Goodbye -In Swahili the term means Kwaheri ,pronouncing it as KWA-HE-RI. common used after and end of the conversation when one needs to leave .
What can I say instead of bye?
- swan song.
What are some Swahili words?
Basic Swahili Phrases for Travelers
- Hello: jambo/ hujambo/ salama.
- How are you?: habari gani.
- Fine (response): nzuri.
- Goodbye: kwa heri/ kwa herini (more than one peson)
- See you later: tutaonana.
- Nice to meet you: nafurahi kukuona.
- Goodnight: lala salama.
What is the goodbye?
1 : a concluding remark or gesture at parting —often used interjectionally. 2 : a taking of leave a tearful goodbye.
How do you reply to Jambo?
Hujambo (how are you? – to one person) – Sijambo (I am fine). Hamjambo (how are you? – to two or more people) – Hatujambo (We are fine).
The replies to these greetings can be:
- Safi (SAfee) – Clean.
- Poa (POa) – Cool.
- Freshi (fREshee) – fresh (it is a swahilized slang version of the English word fresh)
How do you politely say goodbye?
Common Ways to Say Goodbye in English
- Bye. This is the standard goodbye. …
- Bye bye! This sweet and babyish expression is usually only used when speaking to children.
- See you later, See you soon or Talk to you later. …
- I’ve got to get going or I must be going. …
- Take it easy. …
- I’m off. …
- Goodbye. …
- Have a nice day or Have a good _____
How do you say bye in a cute way?
Cute ways to say goodbye to your lover
- 01“Bye-bye, butterfly” …
- 02“Farewell, milady” …
- 03“You made my day so special” …
- 04“Give a hug, ladybug” …
- 05“Take care, teddy bear” …
- 06“Blow a kiss, goldfish” …
- 07“See you later, cutie pie” …
- 08“I can’t wait to see your beautiful face again”
What is hello in Swahili?
To say hello in Swahili, say jambo. You can also say hujambo (pronounced hoo-JAHM-boh) if you want to greet someone more formally. Habari (pronounced hah-BAH-ree), which literally translates to “news,” is often used to say hi too.
What does Mahaba mean?
Mahaba means the noun ‘love’, and its derivative mapenzi is also a popular name for baby girls. Mahaba is derived from the Arabic word for love, haba.
What is the longest word in Swahili?
The longest word in Swahili is Kipikikusikitishacho.
What’s the difference between goodbye and good bye?
There are four ways to spell this familiar parting expression: goodbye, good-bye, goodby, and good-by. They mean precisely the same thing. … ~The OED (both American and British versions) prefer the unhyphenated goodbye, and list goodby and good-by as alternate spellings. It makes no mention of the hyphenated good-bye.

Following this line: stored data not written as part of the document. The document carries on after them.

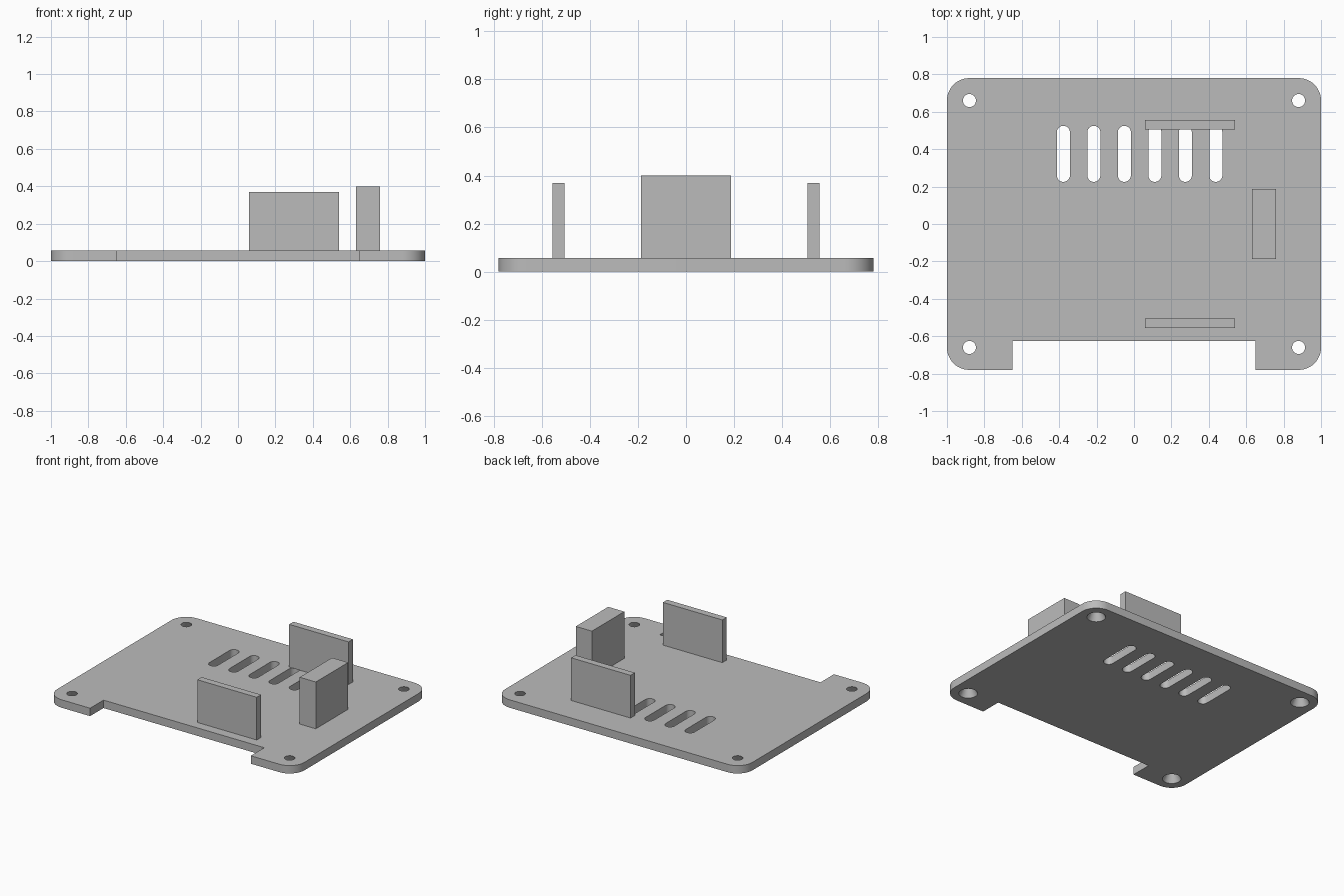
import bpy, bmesh
from math import sin, cos, pi, radians

cube = bpy.data.objects.get("Cube")
if cube:
    bpy.data.objects.remove(cube, do_unlink=True)

THICK = 0.058
HALF_X, HALF_Y = 1.0, 0.78

grey = bpy.data.materials.new("light grey")
grey.use_nodes = True
grey.diffuse_color = (0.5, 0.5, 0.5, 1)
grey.node_tree.nodes["Principled BSDF"].inputs["Base Color"].default_value = grey.diffuse_color


def arc(cx, cy, r, start, end, steps):
    return [(cx + r * cos(a), cy + r * sin(a)) for a in
            (radians(start + (end - start) * i / steps) for i in range(steps + 1))]


def loft(bm, low, high, z0, z1):
    """Closed solid between two matching counter-clockwise outlines."""
    a = [bm.verts.new((x, y, z0)) for x, y in low]
    b = [bm.verts.new((x, y, z1)) for x, y in high]
    bm.faces.new(a[::-1])
    bm.faces.new(b)
    for i in range(len(a)):
        j = (i + 1) % len(a)
        bm.faces.new((a[i], a[j], b[j], b[i]))


def make_object(name, bm):
    mesh = bpy.data.meshes.new(name)
    bm.to_mesh(mesh)
    bm.free()
    mesh.materials.append(grey)
    obj = bpy.data.objects.new(name, mesh)
    bpy.context.collection.objects.link(obj)
    return obj


def box(name, x0, x1, y0, y1, z0, z1):
    bm = bmesh.new()
    outline = [(x0, y0), (x1, y0), (x1, y1), (x0, y1)]
    loft(bm, outline, outline, z0, z1)
    return make_object(name, bm)


# Base plate: rounded corners, with a wide notch in the front edge
R = 0.12
cx, cy = HALF_X - R, HALF_Y - R
outline = (arc(cx, -cy, R, -90, 0, 12) + arc(cx, cy, R, 0, 90, 12)
           + arc(-cx, cy, R, 90, 180, 12) + arc(-cx, -cy, R, 180, 270, 12))
outline += [(-0.65, -HALF_Y), (-0.65, -0.625), (0.65, -0.625), (0.65, -HALF_Y)]
bm = bmesh.new()
loft(bm, outline, outline, 0, THICK)
plate = make_object("base_plate", bm)

# Cutters: tapered screw holes, wider below, and a row of vent slots
bm = bmesh.new()
top_r, low_r, over = 0.035, 0.062, 0.01
flare = (low_r - top_r) / THICK * over
for sx in (-1, 1):
    for sy in (-1, 1):
        low = arc(sx * 0.88, sy * 0.66, low_r + flare, 0, 352.5, 47)
        high = arc(sx * 0.88, sy * 0.66, top_r - flare, 0, 352.5, 47)
        loft(bm, low, high, -over, THICK + over)
for i in range(6):
    x = 0.03 + (i - 2.5) * 0.163
    slot = arc(x, 0.49, 0.035, 0, 180, 12) + arc(x, 0.26, 0.035, 180, 360, 12)
    loft(bm, slot, slot, -over, THICK + over)
cutter = make_object("hole_cutter", bm)
cutter.hide_render = True

# Cut the plate, keep the result and drop the cutter
cut = plate.modifiers.new("holes", 'BOOLEAN')
cut.operation = 'DIFFERENCE'
cut.solver = 'EXACT'
cut.object = cutter
bpy.context.view_layer.objects.active = plate
plate.select_set(True)
bpy.ops.object.modifier_apply(modifier=cut.name)
bpy.data.objects.remove(cutter, do_unlink=True)
bpy.ops.object.shade_smooth_by_angle(angle=radians(30))

# Upright parts standing on the plate
box("front_wall", 0.06, 0.54, -0.555, -0.505, THICK, 0.37)
box("back_wall", 0.06, 0.54, 0.505, 0.555, THICK, 0.37)
box("side_block", 0.63, 0.76, -0.187, 0.187, THICK, 0.40)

What is the original meaning of goodbye?
A goodbye means that someone’s departing: you say goodbye to your parents when you go off to college, and you also say goodbye to guests when they leave after a visit. The original goodbye, dating from the 1570s, was godbwye, which was a contraction of the farewell phrase “God be with ye!”
How do you say goodbye without saying it?
But if you want to move away from your usual bye-bye, here are phrases you can use:
- Take it easy. Do you feel life is being too hard on a colleague? …
- Have a good one! …
- Have a nice day/week. …
- Until next time! …
- Keep in touch. …
- I gotta say take off! …
- Talk to you later. …
- I’ve got to get going.
What is hello in Kenyan?
The most common greeting among those who speak Swahili is ‘Hujambo’ (‘Hello’) or the more colloquial greeting of ‘Jambo’. Both greetings can be responded with the phrase ‘sijambo’, which means ‘I am well’. Other common greetings in contemporary Kenya include ‘sasa’ or ‘Mambo’.
What is the response to Shikamoo?
Shikamoo is a respectful greeting used by a younger person to someone older, for example between a child and parent. The response to shikamoo is always, marahaba. There is no equivalent translation to English.
How do you respond to Hakuna Matata?
- “Your apology is accepted.”
- “You´re welcome” (as reply to “thank you”)
- “Don´t think about it -no reason to be sorry or worry”
- “Don´t worry; I will solve the problem.”
- “Just don´t worry about the problem!” “Relax!”
- “There is no (and have never been) a problem!”
- “Good bye”
- “I don´t care”